Wednesday, November 16, 2011
Tech industry silence is deafening on #BlackInAmerica
Last sunday night Black In America 4, the documentary that chronicled the summer that I and seven other black entrepreneurs spent in Silicon Valley, aired. (note it will re air Sat Nov 19th at 8pm) The aftermath has been, in some parts exciting. I have been incredibly busy doing panels and interviews. #BlackInAmerica was even a trending topic on Twitter on Sunday evening. In some sense it felt like lots of people were paying attention.
This is important to me not because I am in the documentary but because the lack of significant African-American presence in the tech economy is, I believe, critically important. In fact, If we don’t fix it, its going to accelerate an already dangerous level of wealth inequality in the country.
As I said in the documentary, not fixing this problem ultimately leads to a permanent underclass. And if you think Occupy Wall Street is a troubling signal regarding dissatisfaction around wealth distribution, you ain’t seen nothing yet. I fear the growing wealth disparity, particularly along racial and ethnic lines, will be catalyst for significant civil unrest.

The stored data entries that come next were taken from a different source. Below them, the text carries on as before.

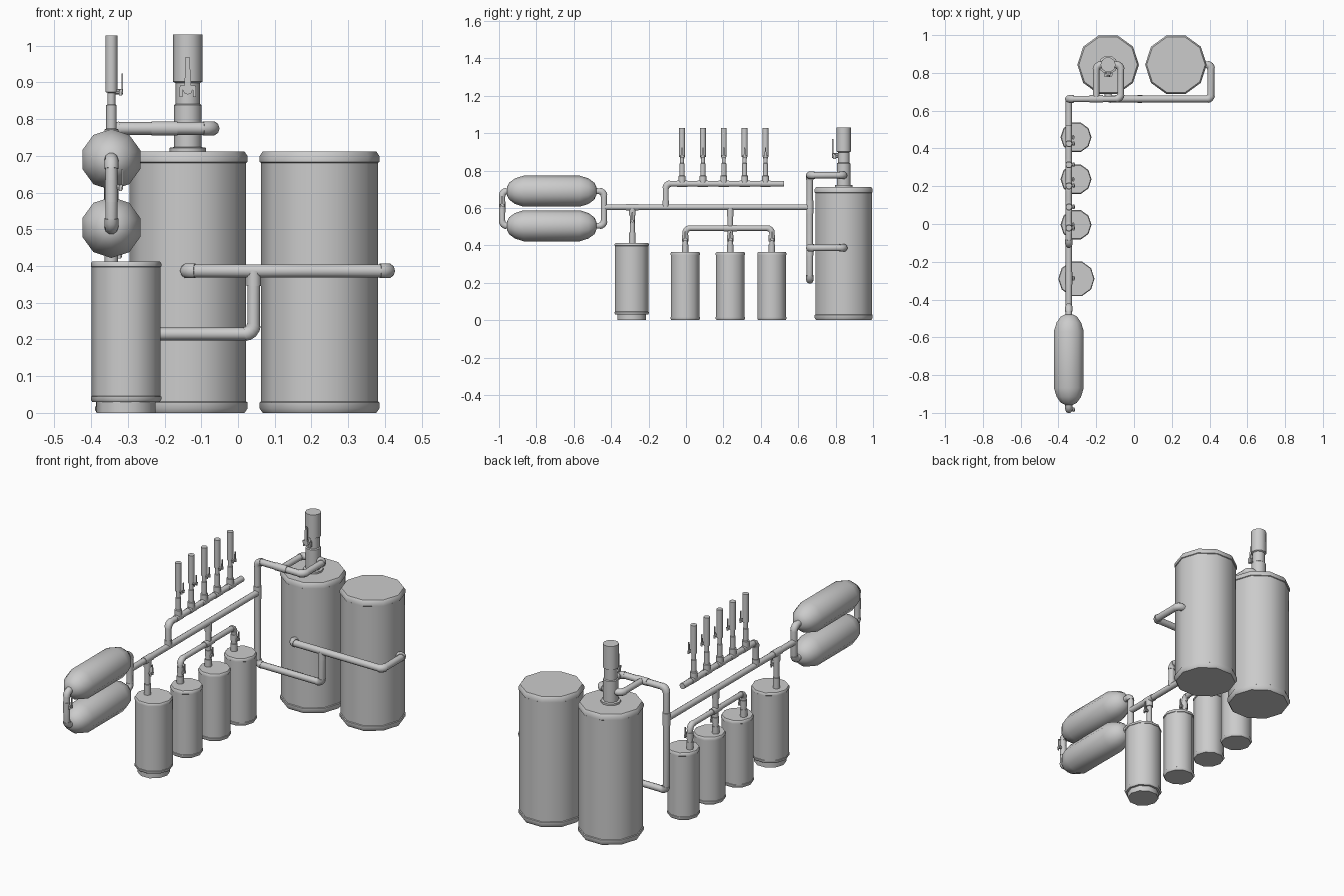
import bpy, bmesh, math
from mathutils import Vector, Matrix

if "Cube" in bpy.data.objects:
    bpy.data.objects.remove(bpy.data.objects["Cube"])

def finish(name, bm, angle=40):
    bmesh.ops.recalc_face_normals(bm, faces=bm.faces)
    me = bpy.data.meshes.new(name)
    bm.to_mesh(me)
    bm.free()
    ob = bpy.data.objects.new(name, me)
    bpy.context.collection.objects.link(ob)
    shade(ob, angle)
    return ob

def shade(ob, angle=40):
    bpy.ops.object.select_all(action='DESELECT')
    ob.select_set(True)
    bpy.context.view_layer.objects.active = ob
    bpy.ops.object.shade_smooth_by_angle(angle=math.radians(angle))

def lathe(name, profile, loc, along_y=False, sides=10, angle=40):
    """Capped turned solid from (radius, height) pairs."""
    bm = bmesh.new()
    rings = [[bm.verts.new((r * math.cos(2 * math.pi * i / sides),
                            r * math.sin(2 * math.pi * i / sides), z))
              for i in range(sides)] for r, z in profile]
    for a, b in zip(rings, rings[1:]):
        for i in range(sides):
            j = (i + 1) % sides
            bm.faces.new((a[i], a[j], b[j], b[i]))
    bm.faces.new(rings[0][::-1])
    bm.faces.new(rings[-1])
    m = Matrix.Translation(loc)
    if along_y:
        m = m @ Matrix.Rotation(math.pi / 2, 4, 'X') @ Matrix.Rotation(math.pi / 2, 4, 'Z')
    bm.transform(m)
    return finish(name, bm, angle)

def tube(name, pts, r):
    cu = bpy.data.curves.new(name, 'CURVE')
    cu.dimensions = '3D'
    cu.bevel_depth = r
    cu.bevel_resolution = 3
    cu.use_fill_caps = True
    sp = cu.splines.new('POLY')
    sp.points.add(len(pts) - 1)
    for p, co in zip(sp.points, pts):
        p.co = (*co, 1)
    ob = bpy.data.objects.new(name, cu)
    bpy.context.collection.objects.link(ob)
    bpy.ops.object.select_all(action='DESELECT')
    ob.select_set(True)
    bpy.context.view_layer.objects.active = ob
    bpy.ops.object.convert(target='MESH')
    shade(bpy.context.view_layer.objects.active)

def pipe(name, pts, r=0.0165, bend=0.025):
    """Pipe with rounded corners, and a thicker elbow fitting on each."""
    pts = [Vector(p) for p in pts]
    path = [pts[0]]
    for a, b, c in zip(pts, pts[1:], pts[2:]):
        s, e = b + (a - b).normalized() * bend, b + (c - b).normalized() * bend
        ctr = s + e - b
        arc = [ctr + (b - e) * math.cos(t) + (b - s) * math.sin(t)
               for t in [k * math.pi / 8 for k in range(5)]]
        path += arc
        tube(name + "_elbow", arc, r * 1.15)
    tube(name, path + [pts[-1]], r)

def collar(name, a, b, r=0.02):
    tube(name, [a, b], r)

def valve(name, loc, turn, s=1.0):
    """Lever handle facing -y before turning: stem, fork and upright lever."""
    bm = bmesh.new()
    def box(c, d, taper=1):
        vs = bmesh.ops.create_cube(bm, size=1)['verts']
        for v in vs:
            k = taper if v.co.z > 0 else 1
            v.co = Vector((v.co.x * d[0] * k, v.co.y * d[1], v.co.z * d[2])) + Vector(c)
    bmesh.ops.create_cone(bm, cap_ends=True, segments=8, radius1=.013, radius2=.013, depth=.055,
                          matrix=Matrix.Translation((0, -.03, 0)) @ Matrix.Rotation(math.pi / 2, 4, 'X'))
    box((0, -.05, .006), (.042, .012, .012))
    for x in (-.018, .018):
        box((x, -.045, -.006), (.008, .016, .026))
    box((0, -.054, .05), (.018, .009, .078), .6)
    bm.transform(Matrix.Translation(loc) @ Matrix.Rotation(turn, 4, 'Z') @ Matrix.Scale(s, 4))
    finish(name, bm, 40)

def tank(name, x, y, r, h, z0=0.0, c=0.012):
    i = r - c * 0.35
    lathe(name, [(r - c * .7, z0), (r, z0 + c), (r, z0 + c * 2.4), (i, z0 + c * 2.6),
                 (i, h - c * 2.6), (r, h - c * 2.4), (r, h - c), (r - c * .7, h)], (x, y, 0))

PX, PY = -0.345, 0.662   # pipe run plane and corner post
TX, TY = -0.137, 0.843   # large tank with stack
RIGHT = math.pi / 2      # turn that points a valve to +x

# Large tanks
tank("large_tank_left", TX, TY, 0.163, 0.712)
tank("large_tank_right", 0.222, TY, 0.163, 0.712)

# Stack on left large tank
lathe("stack", [(.05, .705), (.05, .722), (.038, .724), (.038, .838), (.033, .842),
                (.033, .898), (.04, .902), (.04, 1.03)], (TX, TY, 0))
valve("stack_valve", (TX, TY - .005, .88), 0, 1.0)

# Corner post, upper loop around the stack, lower link to the large tanks
pipe("corner_post", [(0.043, PY, .387), (0.043, PY, .215), (PX, PY, .215), (PX, PY, .775),
                     (-.07, PY, .775), (-.07, TY, .775), (TX, TY, .775)], .0175)
pipe("stack_branch", [(-.2, PY, .775), (-.2, TY, .775), (TX, TY, .775)], .0165)
collar("stack_branch_tee", (-.235, PY, .775), (-.165, PY, .775))
pipe("tank_link", [(TX, .72, .387), (TX, PY, .387), (.407, PY, .387),
                   (.407, TY, .387), (.35, TY, .387)], .0185, .02)
collar("link_tee", (.043, PY, .387), (.043, PY, .345))
collar("post_tee", (PX, PY, .57), (PX, PY, .64))

# Main pipe
pipe("main_pipe", [(PX, PY, .604), (PX, -.438, .604)])

# Two capsule tanks with end loops
cap = [(.02, .24), (.045, .228), (.068, .197), (.083, .15)]
cap = [(r, -z) for r, z in cap] + cap[::-1]
for label, z in (("upper", .69), ("lower", .505)):
    lathe("capsule_tank_" + label, cap, (PX, -.718, z), True, angle=50)
for label, y, inner in (("rear", -.438, -.49), ("front", -.983, -.945)):
    pipe("capsule_loop_" + label, [(PX, inner, .69), (PX, y, .69), (PX, y, .505), (PX, inner, .505)])
collar("loop_valve_body", (PX, -.983, .575), (PX, -.983, .635), .0175)
valve("loop_valve", (PX, -.983, .615), RIGHT, .55)

# Medium tank on a foot ring
tank("medium_tank", -.305, -.29, .096, .413, .03, .006)
lathe("medium_tank_foot", [(.08, 0), (.08, .04)], (-.305, -.29, 0))
pipe("medium_tank_neck", [(PX, -.287, .40), (PX, -.287, .604)], .014)
collar("medium_neck_base", (PX, -.287, .40), (PX, -.287, .47), .018)
collar("medium_neck_tee", (PX, -.287, .56), (PX, -.287, .604), .019)
collar("medium_main_tee", (PX, -.32, .604), (PX, -.254, .604), .019)
valve("medium_tank_valve", (PX, -.287, .53), RIGHT, .55)

# Three small tanks with their manifold
SY = (-.004, .237, .459)
for y in SY:
    tank("small_tank", -.307, y, .082, .366, 0, .007)
    collar("small_neck_base", (PX, y, .355), (PX, y, .405), .018)
    collar("small_valve_body", (PX, y, .42), (PX, y, .455), .0175)
    valve("small_tank_valve", (PX, y, .43), RIGHT, .5)
pipe("small_manifold", [(PX, SY[0], .36), (PX, SY[0], .492), (PX, SY[2], .492), (PX, SY[2], .36)], .0145)
pipe("small_manifold_riser", [(PX, SY[1], .36), (PX, SY[1], .604)], .0145)
collar("riser_top_tee", (PX, SY[1], .555), (PX, SY[1], .604), .018)
collar("riser_mid_tee", (PX, SY[1] - .035, .492), (PX, SY[1] + .035, .492), .018)

# Upper manifold with five outlets
pipe("outlet_manifold", [(PX, -.108, .604), (PX, -.108, .73), (PX, .525, .73)])
collar("outlet_manifold_tee", (PX, -.108, .604), (PX, -.108, .64), .019)
for i in range(5):
    y = -.021 + .1115 * i
    lathe("outlet", [(.019, .73), (.019, .772), (.014, .774), (.014, .838), (.011, .84),
                     (.011, .872), (.0165, .874), (.0165, 1.028)], (PX, y, 0))
    collar("outlet_tee", (PX, y - .028, .73), (PX, y + .028, .73), .018)
    valve("outlet_valve", (PX, y, .875), RIGHT, .55)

If we are going to change course, in my view, the most valuable potential outcome of the documentary would be a willingness to more openly discuss the issue of race in technology. And since Twitter is a great proxy for engagement on any issue, that’s where I looked. I was hoping that given the heavy discussion in the tech blogosphere and press that the issue had finally broken into the mainstream.
But the Twitter stream said something else. Initially my sense was purely anecdotal, but I saw none of the tech industry “players” participating in the conversation.
So at my company, Kloudco, we decided to do some quick analytics. We pulled down all 150,000 #BlackInAmerica tweets between 9am est, the morning of the Black In America 4 airing, and 9am the next day. Then we cross referenced that list with industry mega-pundit Robert Scoble’s important tech people lists. These include his Twitter lists for press, VCs, and others.
Unfortunately, the results were just as I feared.
Across all of Scoble’s lists, there were only three participants in the discussion: @lekanB, @rachelsklar, and @venturebeat. The tech industry either wasn’t watching, was totally unengaged or worse, uninterested.
For whatever the reasons the tech industry is silent.
Posted by Hank Williams at 1:43 PM